Tammy, not her real name, came to me 10 months after a car accident. She was having trouble with school. She couldn’t focus for longer than 15 minutes at a time. That’s difficult when you are attending a top-ranked liberal arts university. Her medical doctors had told her rest would make everything better. There were medications that could help. She refused, not wanting to take pharmaceuticals. Her mother had found me online and made an appointment for her daughter to see me for concussion treatment. Six weeks later she was back to her regular self. School was going well, sleep had improved, anxiety disappeared, her headaches abated. Recover from a traumatic brain injury (TBI) is possible without pharmaceuticals. How do you treat concussion? How do you see so much change without drugs? To understand this, it is important to explore more about TBI. What is it? What symptoms arise from it? By answering these questions we begin to get a better idea of how to treat.
Six years ago, I wrote an article about concussions and Traumatic Brain Injury (TBI). The statistics were sobering; they still are. TBI affects millions of people every year. TBI can affects not just the brain. It can create physical, behavior, emotional, and mental problems. Many people don’t even realize that their health problems may have started with a TBI. There are many ways people get injured. The CDC estimates that there are around 3.5 million ER visits yearly due to TBI. Falls, sports-related injuries, motor vehicle accidents, and being struck in the head by an object are some of the leading causes of TBI. Some researchers believe the number may be much higher than that. There may be as much as 4 times that many TBIs than the CDC count.
What these numbers don’t tell are that many people live with the consequences of a TBI long after the event. Between 3-5 million Americans live with an impairment related to a TBI. TBI can create long term problems. Cognitive issues, including focus, concentration and memory are associated with concussion. But most of the people who come to see me don’t even recognize that there was injury such as Jessica. Depression, anxiety, insomnia, headaches, migraines, and fatigue may all start with a TBI. Most people come to me because of one of those problems, not because of a concussion.

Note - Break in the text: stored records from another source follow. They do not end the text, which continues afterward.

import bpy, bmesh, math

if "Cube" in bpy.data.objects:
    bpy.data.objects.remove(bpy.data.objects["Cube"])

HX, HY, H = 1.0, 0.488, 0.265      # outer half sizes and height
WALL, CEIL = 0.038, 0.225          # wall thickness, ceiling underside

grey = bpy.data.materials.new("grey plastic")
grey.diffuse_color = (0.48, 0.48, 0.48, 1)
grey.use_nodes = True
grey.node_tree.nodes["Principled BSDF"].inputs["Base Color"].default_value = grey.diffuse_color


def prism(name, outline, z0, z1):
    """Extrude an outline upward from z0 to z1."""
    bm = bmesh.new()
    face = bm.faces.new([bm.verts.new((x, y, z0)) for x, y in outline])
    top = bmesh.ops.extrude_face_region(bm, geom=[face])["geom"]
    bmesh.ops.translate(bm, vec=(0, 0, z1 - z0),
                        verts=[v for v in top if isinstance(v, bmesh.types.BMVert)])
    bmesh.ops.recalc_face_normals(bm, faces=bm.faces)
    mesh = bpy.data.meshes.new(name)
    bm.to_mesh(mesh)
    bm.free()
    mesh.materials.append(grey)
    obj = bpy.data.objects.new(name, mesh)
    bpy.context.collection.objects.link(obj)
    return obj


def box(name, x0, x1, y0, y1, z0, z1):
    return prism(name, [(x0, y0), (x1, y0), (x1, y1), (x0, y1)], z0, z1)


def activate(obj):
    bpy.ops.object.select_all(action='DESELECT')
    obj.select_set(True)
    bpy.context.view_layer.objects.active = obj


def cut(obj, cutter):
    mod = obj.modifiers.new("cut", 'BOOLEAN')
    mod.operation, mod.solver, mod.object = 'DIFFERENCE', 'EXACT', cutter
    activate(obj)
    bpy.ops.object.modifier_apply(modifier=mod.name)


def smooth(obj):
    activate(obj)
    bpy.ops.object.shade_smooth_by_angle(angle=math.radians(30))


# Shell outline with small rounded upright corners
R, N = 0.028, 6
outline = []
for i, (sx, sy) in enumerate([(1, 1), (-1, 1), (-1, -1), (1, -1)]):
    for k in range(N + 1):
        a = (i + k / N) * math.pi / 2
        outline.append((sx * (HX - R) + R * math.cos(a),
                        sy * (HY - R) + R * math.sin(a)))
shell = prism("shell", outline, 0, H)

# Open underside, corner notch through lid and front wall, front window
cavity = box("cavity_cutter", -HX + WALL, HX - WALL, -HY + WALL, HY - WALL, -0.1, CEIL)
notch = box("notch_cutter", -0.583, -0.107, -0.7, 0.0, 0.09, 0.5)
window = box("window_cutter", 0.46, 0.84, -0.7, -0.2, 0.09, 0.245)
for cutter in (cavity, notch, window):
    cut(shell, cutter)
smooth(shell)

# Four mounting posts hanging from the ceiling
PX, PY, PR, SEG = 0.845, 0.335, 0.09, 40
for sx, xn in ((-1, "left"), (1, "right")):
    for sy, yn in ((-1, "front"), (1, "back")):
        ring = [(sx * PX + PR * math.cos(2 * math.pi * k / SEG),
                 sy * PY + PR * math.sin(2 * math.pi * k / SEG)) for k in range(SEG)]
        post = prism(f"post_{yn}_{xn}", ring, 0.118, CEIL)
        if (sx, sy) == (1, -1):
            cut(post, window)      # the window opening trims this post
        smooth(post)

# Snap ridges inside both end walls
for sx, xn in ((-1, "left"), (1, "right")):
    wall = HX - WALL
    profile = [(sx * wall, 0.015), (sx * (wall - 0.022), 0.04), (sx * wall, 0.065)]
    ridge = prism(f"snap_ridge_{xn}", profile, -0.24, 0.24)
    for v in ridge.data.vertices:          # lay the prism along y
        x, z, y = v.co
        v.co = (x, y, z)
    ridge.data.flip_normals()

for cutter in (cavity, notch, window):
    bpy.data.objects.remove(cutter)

There are other health risks associated with TBI. Not long ago, the idea of TBI or concussion was such that it had to be severe to have any long term consequences. We are learning that even a mild concussion can create long-term severe consequences. Head trauma, even from minor incidents, can cause a wide range of mental, emotional, and/or physical ailments. Dementia risk appears to be greater as well. Living with the effects of a TBI can be devastating. Shocking stories abound of how former professional football players and veterans take their own or others lives. Millions of others live with the long-term effects without any of the fanfare. They just have the struggle. I (and others) have helped people recover from TBI. And that recovery is safe, effective, inexpensive, and non-invasive.
How do you treat a concussion?

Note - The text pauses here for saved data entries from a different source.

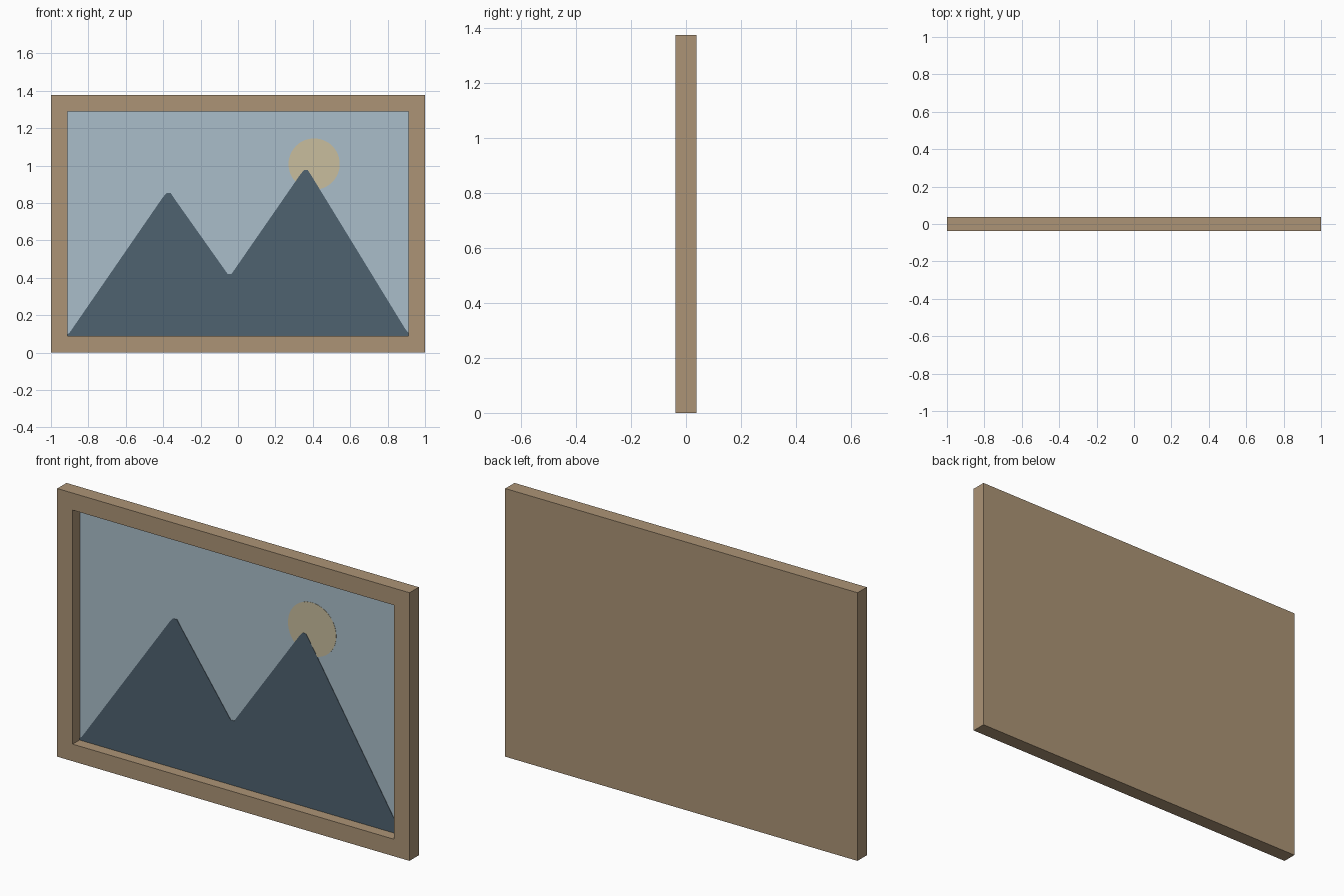
import bpy, bmesh, math

if "Cube" in bpy.data.objects:
    bpy.data.objects.remove(bpy.data.objects["Cube"])

W, H, D = 2.0, 1.376, 0.075      # overall size
BORDER, RECESS = 0.0875, 0.058   # frame width and picture depth
FRONT = -D / 2
PICTURE = FRONT + RECESS


def material(name, rgb):
    m = bpy.data.materials.new(name)
    lin = [(c / 255 / 12.92) if c < 11 else ((c / 255 + 0.055) / 1.055) ** 2.4 for c in rgb]
    m.diffuse_color = (*lin, 1)
    m.use_nodes = True
    m.node_tree.nodes["Principled BSDF"].inputs["Base Color"].default_value = m.diffuse_color
    return m


wood = material("wood", (172, 148, 118))
sky = material("sky_blue", (170, 190, 202))
slate = material("mountain_slate", (79, 98, 112))
straw = material("sun_yellow", (200, 189, 158))


def finish(name, bm, mats):
    bmesh.ops.recalc_face_normals(bm, faces=bm.faces)
    mesh = bpy.data.meshes.new(name)
    bm.to_mesh(mesh)
    bm.free()
    for m in mats:
        mesh.materials.append(m)
    ob = bpy.data.objects.new(name, mesh)
    bpy.context.collection.objects.link(ob)
    return ob


def plate(name, outline, height, mat):
    """Thin flat cut-out standing proud of the picture surface."""
    bm = bmesh.new()
    back = PICTURE + 0.001
    face = bm.faces.new([bm.verts.new((x, back, z)) for x, z in outline])
    ext = bmesh.ops.extrude_face_region(bm, geom=[face], use_keep_orig=True)
    for v in ext["geom"]:
        if isinstance(v, bmesh.types.BMVert):
            v.co.y = PICTURE - height
    return finish(name, bm, [mat])


# Frame: box with the front face inset and pushed back; the recessed face is the sky
bm = bmesh.new()
bmesh.ops.create_cube(bm, size=1)
for v in bm.verts:
    v.co = (v.co.x * W, v.co.y * D, (v.co.z + 0.5) * H)
bm.normal_update()
panel = min(bm.faces, key=lambda f: f.calc_center_median().y)
bmesh.ops.inset_region(bm, faces=[panel], thickness=BORDER, use_even_offset=True)
ext = bmesh.ops.extrude_face_region(bm, geom=[panel])
bmesh.ops.delete(bm, geom=[panel] if panel.is_valid else [], context='FACES_ONLY')
for g in ext["geom"]:
    if isinstance(g, bmesh.types.BMVert):
        g.co.y = PICTURE
    elif isinstance(g, bmesh.types.BMFace):
        g.material_index = 1
finish("picture_frame", bm, [wood, sky])

# Sun disc, partly behind the mountains
sun = [(0.407 + 0.137 * math.cos(i * math.tau / 48),
        1.008 + 0.137 * math.sin(i * math.tau / 48)) for i in range(48)]
plate("sun", sun, 0.001, straw)

# Twin mountains with slightly blunted peaks
xi = W / 2 - BORDER
ridge = [(-xi, BORDER), (xi, BORDER), (xi, 0.105), (0.895, 0.125),
         (0.385, 0.958), (0.372, 0.977), (0.355, 0.977), (0.335, 0.955),
         (-0.035, 0.42), (-0.055, 0.42), (-0.345, 0.83), (-0.36, 0.853),
         (-0.382, 0.853), (-0.402, 0.83), (-0.9, 0.107), (-xi, 0.097)]
plate("mountains", ridge, 0.002, slate)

I am working on a more detailed article to describe treatment of these problems. For now let me give a brief overview. Treatment comes in two different modalities, supplementation and biofeedback. Supplementation can handle some of the symptoms and may reverse the damage. Vitamin D, magnesium, zinc, Vitamin B6, and Omega-3s are all helpful for post-concussion syndrome. Long-term supplementation may be able to reverse the damage of the TBI. I use supplementation with most of my patients with TBI. I may also use specific supplements to treat specific problems related to the TBI, including sleep issues or anxiety. This allows for symptom relief while unwinding the damage related to the injury.
Biofeedback though provides a more direct approach to helping TBI and treatment concussion. Neurofeedback measures the brain waves of a person and allows the brain to, in effect, see itself to recognize that there was an injury. A brain injury can result in the brain not recognizing that it has an injury. This is why I often see patients who don’t remember they had an injury but have many of the problems associated with a TBI.

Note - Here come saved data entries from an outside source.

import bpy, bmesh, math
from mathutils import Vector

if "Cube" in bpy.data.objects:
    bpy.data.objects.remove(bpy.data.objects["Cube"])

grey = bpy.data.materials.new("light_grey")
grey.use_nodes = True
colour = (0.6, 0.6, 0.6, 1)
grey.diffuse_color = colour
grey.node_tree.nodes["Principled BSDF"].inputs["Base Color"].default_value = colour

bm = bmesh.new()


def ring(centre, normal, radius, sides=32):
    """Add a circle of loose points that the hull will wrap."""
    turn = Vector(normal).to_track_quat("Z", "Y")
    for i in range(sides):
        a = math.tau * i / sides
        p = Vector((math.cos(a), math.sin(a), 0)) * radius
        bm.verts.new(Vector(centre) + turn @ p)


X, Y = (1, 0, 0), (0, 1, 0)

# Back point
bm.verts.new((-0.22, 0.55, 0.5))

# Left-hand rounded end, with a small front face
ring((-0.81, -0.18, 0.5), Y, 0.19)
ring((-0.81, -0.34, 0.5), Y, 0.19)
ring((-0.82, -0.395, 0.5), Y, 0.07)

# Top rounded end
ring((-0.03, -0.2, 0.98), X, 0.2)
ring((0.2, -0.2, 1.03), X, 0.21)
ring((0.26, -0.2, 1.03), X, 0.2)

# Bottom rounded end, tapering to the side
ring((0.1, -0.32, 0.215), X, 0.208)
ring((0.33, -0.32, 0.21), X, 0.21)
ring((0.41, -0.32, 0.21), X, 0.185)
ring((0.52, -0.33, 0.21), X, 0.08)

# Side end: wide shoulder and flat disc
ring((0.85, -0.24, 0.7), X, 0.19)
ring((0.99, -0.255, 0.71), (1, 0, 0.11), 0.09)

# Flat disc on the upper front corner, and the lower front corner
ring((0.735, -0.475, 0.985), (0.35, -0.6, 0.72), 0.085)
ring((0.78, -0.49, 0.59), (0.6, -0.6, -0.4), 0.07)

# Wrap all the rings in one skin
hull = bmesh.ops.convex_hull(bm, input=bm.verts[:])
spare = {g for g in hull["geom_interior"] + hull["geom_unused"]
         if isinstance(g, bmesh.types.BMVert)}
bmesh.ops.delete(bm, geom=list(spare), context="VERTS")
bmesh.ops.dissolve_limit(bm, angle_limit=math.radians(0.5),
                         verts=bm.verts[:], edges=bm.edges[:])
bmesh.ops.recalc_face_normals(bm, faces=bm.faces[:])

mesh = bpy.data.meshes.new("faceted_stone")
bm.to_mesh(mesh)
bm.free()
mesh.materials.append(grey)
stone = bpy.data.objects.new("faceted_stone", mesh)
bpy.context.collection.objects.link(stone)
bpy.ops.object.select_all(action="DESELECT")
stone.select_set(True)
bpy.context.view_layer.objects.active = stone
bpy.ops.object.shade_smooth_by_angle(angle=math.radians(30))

Neurofeedback appears to turn back on the brain’s own repair mechanisms. Studies show that neurofeedback is effective treating TBI. And it can also be helpful for anxiety, depression, migraines, insomnia, ADHD, and other conditions.
Neurofeedback is only one treatment for TBI. New research is showing that Heart Rate Variability (HRV) Training can treat TBI. HRV training is a form of biofeedback. HRV is the measurement in subtle changes in heart rate between beats. Our heart beats at a different rates from moment to moment when we are resting. HRV is an excellent health assessment tool. Some researchers suggest that HRV may be the single biggest predictor of health in a person. Our HRV tends to decrease as we get older with a large drop as one nears death.
Furthermore, HRV may be a way to calculate the progress of treatment of the TBI. HRV seems to change after a TBI. HeartMath helps reduce emotional symptoms related to TBI. HeartMath is a tool for concussions and for helping with many other conditions. HeartMath offers a home version of the device that allows patients to use on their own. I can review the data and assess their progress.
I’m excited to have another tool for treatment and assessment in my practice. If you or someone you know has had even a mild knock to the head, have them evaluated. Even if you don’t remember having a concussion but have some of the symptoms, get checked. A qualified healthcare professional can help. Neurofeedback and supplementation may be able to help the problem that you are having.
Feel free to call my office for more information.